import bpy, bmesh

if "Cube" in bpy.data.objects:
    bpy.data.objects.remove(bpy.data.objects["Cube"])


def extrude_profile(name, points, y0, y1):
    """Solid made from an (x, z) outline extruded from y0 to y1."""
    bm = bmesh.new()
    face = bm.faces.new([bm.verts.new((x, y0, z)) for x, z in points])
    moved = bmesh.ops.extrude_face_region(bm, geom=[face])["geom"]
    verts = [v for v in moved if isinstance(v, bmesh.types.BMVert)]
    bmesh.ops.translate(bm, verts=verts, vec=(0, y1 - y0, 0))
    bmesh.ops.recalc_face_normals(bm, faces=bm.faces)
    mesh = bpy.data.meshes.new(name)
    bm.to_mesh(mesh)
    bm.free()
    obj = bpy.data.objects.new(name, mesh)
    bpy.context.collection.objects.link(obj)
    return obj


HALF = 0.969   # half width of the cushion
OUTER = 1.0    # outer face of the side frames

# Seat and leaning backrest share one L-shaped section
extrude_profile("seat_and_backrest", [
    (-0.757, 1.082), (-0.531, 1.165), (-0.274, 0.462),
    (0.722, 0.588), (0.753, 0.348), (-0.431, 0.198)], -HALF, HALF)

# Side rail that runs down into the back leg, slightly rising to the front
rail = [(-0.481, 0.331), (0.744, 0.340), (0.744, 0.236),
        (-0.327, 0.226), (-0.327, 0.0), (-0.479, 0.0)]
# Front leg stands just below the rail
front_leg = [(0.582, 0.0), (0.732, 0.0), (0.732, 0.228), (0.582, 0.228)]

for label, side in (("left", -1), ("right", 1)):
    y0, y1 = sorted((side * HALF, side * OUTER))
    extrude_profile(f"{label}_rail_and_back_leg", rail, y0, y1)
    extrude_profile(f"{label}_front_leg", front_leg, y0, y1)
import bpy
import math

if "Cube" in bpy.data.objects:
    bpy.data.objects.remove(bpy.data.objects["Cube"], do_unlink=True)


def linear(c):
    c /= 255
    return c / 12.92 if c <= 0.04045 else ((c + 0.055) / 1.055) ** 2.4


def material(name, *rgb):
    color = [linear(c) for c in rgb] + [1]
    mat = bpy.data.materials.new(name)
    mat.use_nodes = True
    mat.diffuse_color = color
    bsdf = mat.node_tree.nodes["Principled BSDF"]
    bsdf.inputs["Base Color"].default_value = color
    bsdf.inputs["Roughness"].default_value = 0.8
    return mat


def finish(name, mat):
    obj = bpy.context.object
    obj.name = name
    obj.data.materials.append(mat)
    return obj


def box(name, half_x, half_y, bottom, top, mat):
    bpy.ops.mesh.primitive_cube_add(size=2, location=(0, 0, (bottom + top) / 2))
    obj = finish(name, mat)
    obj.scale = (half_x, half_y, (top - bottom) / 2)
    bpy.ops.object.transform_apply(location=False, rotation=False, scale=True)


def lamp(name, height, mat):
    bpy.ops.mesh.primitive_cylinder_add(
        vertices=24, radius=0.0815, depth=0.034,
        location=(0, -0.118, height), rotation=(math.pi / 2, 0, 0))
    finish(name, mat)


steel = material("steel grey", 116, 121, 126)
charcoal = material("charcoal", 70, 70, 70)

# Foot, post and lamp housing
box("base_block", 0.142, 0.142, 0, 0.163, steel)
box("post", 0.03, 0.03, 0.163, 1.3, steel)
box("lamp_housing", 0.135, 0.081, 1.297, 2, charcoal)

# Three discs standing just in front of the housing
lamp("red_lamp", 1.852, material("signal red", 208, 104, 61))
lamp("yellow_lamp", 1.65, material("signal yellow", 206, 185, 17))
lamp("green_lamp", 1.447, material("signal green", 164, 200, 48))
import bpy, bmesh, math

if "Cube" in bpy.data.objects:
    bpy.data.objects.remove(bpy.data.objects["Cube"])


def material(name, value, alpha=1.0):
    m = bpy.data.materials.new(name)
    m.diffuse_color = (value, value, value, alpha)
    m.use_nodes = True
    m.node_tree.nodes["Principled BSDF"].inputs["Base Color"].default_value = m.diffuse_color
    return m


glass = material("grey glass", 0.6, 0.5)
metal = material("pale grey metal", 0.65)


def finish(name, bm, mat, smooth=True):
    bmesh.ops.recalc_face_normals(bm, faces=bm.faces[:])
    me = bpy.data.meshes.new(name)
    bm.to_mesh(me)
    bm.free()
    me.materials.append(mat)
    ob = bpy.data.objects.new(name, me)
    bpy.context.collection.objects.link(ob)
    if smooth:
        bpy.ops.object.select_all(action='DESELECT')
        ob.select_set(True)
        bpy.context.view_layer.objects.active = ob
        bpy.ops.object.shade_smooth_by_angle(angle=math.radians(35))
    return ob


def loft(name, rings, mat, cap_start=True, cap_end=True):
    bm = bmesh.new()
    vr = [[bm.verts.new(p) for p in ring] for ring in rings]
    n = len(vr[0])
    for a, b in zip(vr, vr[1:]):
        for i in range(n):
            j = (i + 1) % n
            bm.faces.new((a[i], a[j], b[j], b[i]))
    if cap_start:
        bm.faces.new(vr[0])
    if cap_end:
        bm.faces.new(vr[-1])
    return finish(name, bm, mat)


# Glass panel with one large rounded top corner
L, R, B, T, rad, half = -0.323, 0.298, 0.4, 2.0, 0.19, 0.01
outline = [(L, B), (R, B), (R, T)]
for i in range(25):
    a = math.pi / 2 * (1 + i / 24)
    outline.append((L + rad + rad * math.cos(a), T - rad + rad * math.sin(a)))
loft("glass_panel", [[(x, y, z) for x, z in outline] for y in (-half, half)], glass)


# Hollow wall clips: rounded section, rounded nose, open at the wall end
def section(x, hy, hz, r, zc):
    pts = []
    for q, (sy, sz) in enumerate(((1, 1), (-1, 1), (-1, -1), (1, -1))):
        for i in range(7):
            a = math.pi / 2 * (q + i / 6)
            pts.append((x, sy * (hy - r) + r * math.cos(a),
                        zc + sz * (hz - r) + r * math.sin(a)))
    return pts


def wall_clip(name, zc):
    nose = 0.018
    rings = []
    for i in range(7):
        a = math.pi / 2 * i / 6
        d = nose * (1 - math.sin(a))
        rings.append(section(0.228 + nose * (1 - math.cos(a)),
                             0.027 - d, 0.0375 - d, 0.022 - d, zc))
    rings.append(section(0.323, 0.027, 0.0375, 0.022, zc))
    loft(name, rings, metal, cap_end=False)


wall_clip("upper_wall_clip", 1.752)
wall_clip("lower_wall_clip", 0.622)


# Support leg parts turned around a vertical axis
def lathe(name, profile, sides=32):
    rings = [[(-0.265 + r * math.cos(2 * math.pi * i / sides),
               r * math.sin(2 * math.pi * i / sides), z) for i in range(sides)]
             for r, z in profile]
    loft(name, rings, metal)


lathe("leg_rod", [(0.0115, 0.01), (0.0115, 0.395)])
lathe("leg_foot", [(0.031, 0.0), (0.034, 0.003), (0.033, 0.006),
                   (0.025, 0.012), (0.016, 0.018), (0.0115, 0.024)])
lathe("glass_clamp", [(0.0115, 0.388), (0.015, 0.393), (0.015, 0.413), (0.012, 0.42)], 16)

● ● ● ● ● ● ●

* **Aim of the exercise**
Repeat the data above exactly.

* **Response box**
import bpy, bmesh

if "Cube" in bpy.data.objects:
    bpy.data.objects.remove(bpy.data.objects["Cube"])


def extrude_profile(name, points, y0, y1):
    """Solid made from an (x, z) outline extruded from y0 to y1."""
    bm = bmesh.new()
    face = bm.faces.new([bm.verts.new((x, y0, z)) for x, z in points])
    moved = bmesh.ops.extrude_face_region(bm, geom=[face])["geom"]
    verts = [v for v in moved if isinstance(v, bmesh.types.BMVert)]
    bmesh.ops.translate(bm, verts=verts, vec=(0, y1 - y0, 0))
    bmesh.ops.recalc_face_normals(bm, faces=bm.faces)
    mesh = bpy.data.meshes.new(name)
    bm.to_mesh(mesh)
    bm.free()
    obj = bpy.data.objects.new(name, mesh)
    bpy.context.collection.objects.link(obj)
    return obj


HALF = 0.969   # half width of the cushion
OUTER = 1.0    # outer face of the side frames

# Seat and leaning backrest share one L-shaped section
extrude_profile("seat_and_backrest", [
    (-0.757, 1.082), (-0.531, 1.165), (-0.274, 0.462),
    (0.722, 0.588), (0.753, 0.348), (-0.431, 0.198)], -HALF, HALF)

# Side rail that runs down into the back leg, slightly rising to the front
rail = [(-0.481, 0.331), (0.744, 0.340), (0.744, 0.236),
        (-0.327, 0.226), (-0.327, 0.0), (-0.479, 0.0)]
# Front leg stands just below the rail
front_leg = [(0.582, 0.0), (0.732, 0.0), (0.732, 0.228), (0.582, 0.228)]

for label, side in (("left", -1), ("right", 1)):
    y0, y1 = sorted((side * HALF, side * OUTER))
    extrude_profile(f"{label}_rail_and_back_leg", rail, y0, y1)
    extrude_profile(f"{label}_front_leg", front_leg, y0, y1)
import bpy
import math

if "Cube" in bpy.data.objects:
    bpy.data.objects.remove(bpy.data.objects["Cube"], do_unlink=True)


def linear(c):
    c /= 255
    return c / 12.92 if c <= 0.04045 else ((c + 0.055) / 1.055) ** 2.4


def material(name, *rgb):
    color = [linear(c) for c in rgb] + [1]
    mat = bpy.data.materials.new(name)
    mat.use_nodes = True
    mat.diffuse_color = color
    bsdf = mat.node_tree.nodes["Principled BSDF"]
    bsdf.inputs["Base Color"].default_value = color
    bsdf.inputs["Roughness"].default_value = 0.8
    return mat


def finish(name, mat):
    obj = bpy.context.object
    obj.name = name
    obj.data.materials.append(mat)
    return obj


def box(name, half_x, half_y, bottom, top, mat):
    bpy.ops.mesh.primitive_cube_add(size=2, location=(0, 0, (bottom + top) / 2))
    obj = finish(name, mat)
    obj.scale = (half_x, half_y, (top - bottom) / 2)
    bpy.ops.object.transform_apply(location=False, rotation=False, scale=True)


def lamp(name, height, mat):
    bpy.ops.mesh.primitive_cylinder_add(
        vertices=24, radius=0.0815, depth=0.034,
        location=(0, -0.118, height), rotation=(math.pi / 2, 0, 0))
    finish(name, mat)


steel = material("steel grey", 116, 121, 126)
charcoal = material("charcoal", 70, 70, 70)

# Foot, post and lamp housing
box("base_block", 0.142, 0.142, 0, 0.163, steel)
box("post", 0.03, 0.03, 0.163, 1.3, steel)
box("lamp_housing", 0.135, 0.081, 1.297, 2, charcoal)

# Three discs standing just in front of the housing
lamp("red_lamp", 1.852, material("signal red", 208, 104, 61))
lamp("yellow_lamp", 1.65, material("signal yellow", 206, 185, 17))
lamp("green_lamp", 1.447, material("signal green", 164, 200, 48))
import bpy, bmesh, math

if "Cube" in bpy.data.objects:
    bpy.data.objects.remove(bpy.data.objects["Cube"])


def material(name, value, alpha=1.0):
    m = bpy.data.materials.new(name)
    m.diffuse_color = (value, value, value, alpha)
    m.use_nodes = True
    m.node_tree.nodes["Principled BSDF"].inputs["Base Color"].default_value = m.diffuse_color
    return m


glass = material("grey glass", 0.6, 0.5)
metal = material("pale grey metal", 0.65)


def finish(name, bm, mat, smooth=True):
    bmesh.ops.recalc_face_normals(bm, faces=bm.faces[:])
    me = bpy.data.meshes.new(name)
    bm.to_mesh(me)
    bm.free()
    me.materials.append(mat)
    ob = bpy.data.objects.new(name, me)
    bpy.context.collection.objects.link(ob)
    if smooth:
        bpy.ops.object.select_all(action='DESELECT')
        ob.select_set(True)
        bpy.context.view_layer.objects.active = ob
        bpy.ops.object.shade_smooth_by_angle(angle=math.radians(35))
    return ob


def loft(name, rings, mat, cap_start=True, cap_end=True):
    bm = bmesh.new()
    vr = [[bm.verts.new(p) for p in ring] for ring in rings]
    n = len(vr[0])
    for a, b in zip(vr, vr[1:]):
        for i in range(n):
            j = (i + 1) % n
            bm.faces.new((a[i], a[j], b[j], b[i]))
    if cap_start:
        bm.faces.new(vr[0])
    if cap_end:
        bm.faces.new(vr[-1])
    return finish(name, bm, mat)


# Glass panel with one large rounded top corner
L, R, B, T, rad, half = -0.323, 0.298, 0.4, 2.0, 0.19, 0.01
outline = [(L, B), (R, B), (R, T)]
for i in range(25):
    a = math.pi / 2 * (1 + i / 24)
    outline.append((L + rad + rad * math.cos(a), T - rad + rad * math.sin(a)))
loft("glass_panel", [[(x, y, z) for x, z in outline] for y in (-half, half)], glass)


# Hollow wall clips: rounded section, rounded nose, open at the wall end
def section(x, hy, hz, r, zc):
    pts = []
    for q, (sy, sz) in enumerate(((1, 1), (-1, 1), (-1, -1), (1, -1))):
        for i in range(7):
            a = math.pi / 2 * (q + i / 6)
            pts.append((x, sy * (hy - r) + r * math.cos(a),
                        zc + sz * (hz - r) + r * math.sin(a)))
    return pts


def wall_clip(name, zc):
    nose = 0.018
    rings = []
    for i in range(7):
        a = math.pi / 2 * i / 6
        d = nose * (1 - math.sin(a))
        rings.append(section(0.228 + nose * (1 - math.cos(a)),
                             0.027 - d, 0.0375 - d, 0.022 - d, zc))
    rings.append(section(0.323, 0.027, 0.0375, 0.022, zc))
    loft(name, rings, metal, cap_end=False)


wall_clip("upper_wall_clip", 1.752)
wall_clip("lower_wall_clip", 0.622)


# Support leg parts turned around a vertical axis
def lathe(name, profile, sides=32):
    rings = [[(-0.265 + r * math.cos(2 * math.pi * i / sides),
               r * math.sin(2 * math.pi * i / sides), z) for i in range(sides)]
             for r, z in profile]
    loft(name, rings, metal)


lathe("leg_rod", [(0.0115, 0.01), (0.0115, 0.395)])
lathe("leg_foot", [(0.031, 0.0), (0.034, 0.003), (0.033, 0.006),
                   (0.025, 0.012), (0.016, 0.018), (0.0115, 0.024)])
lathe("glass_clamp", [(0.0115, 0.388), (0.015, 0.393), (0.015, 0.413), (0.012, 0.42)], 16)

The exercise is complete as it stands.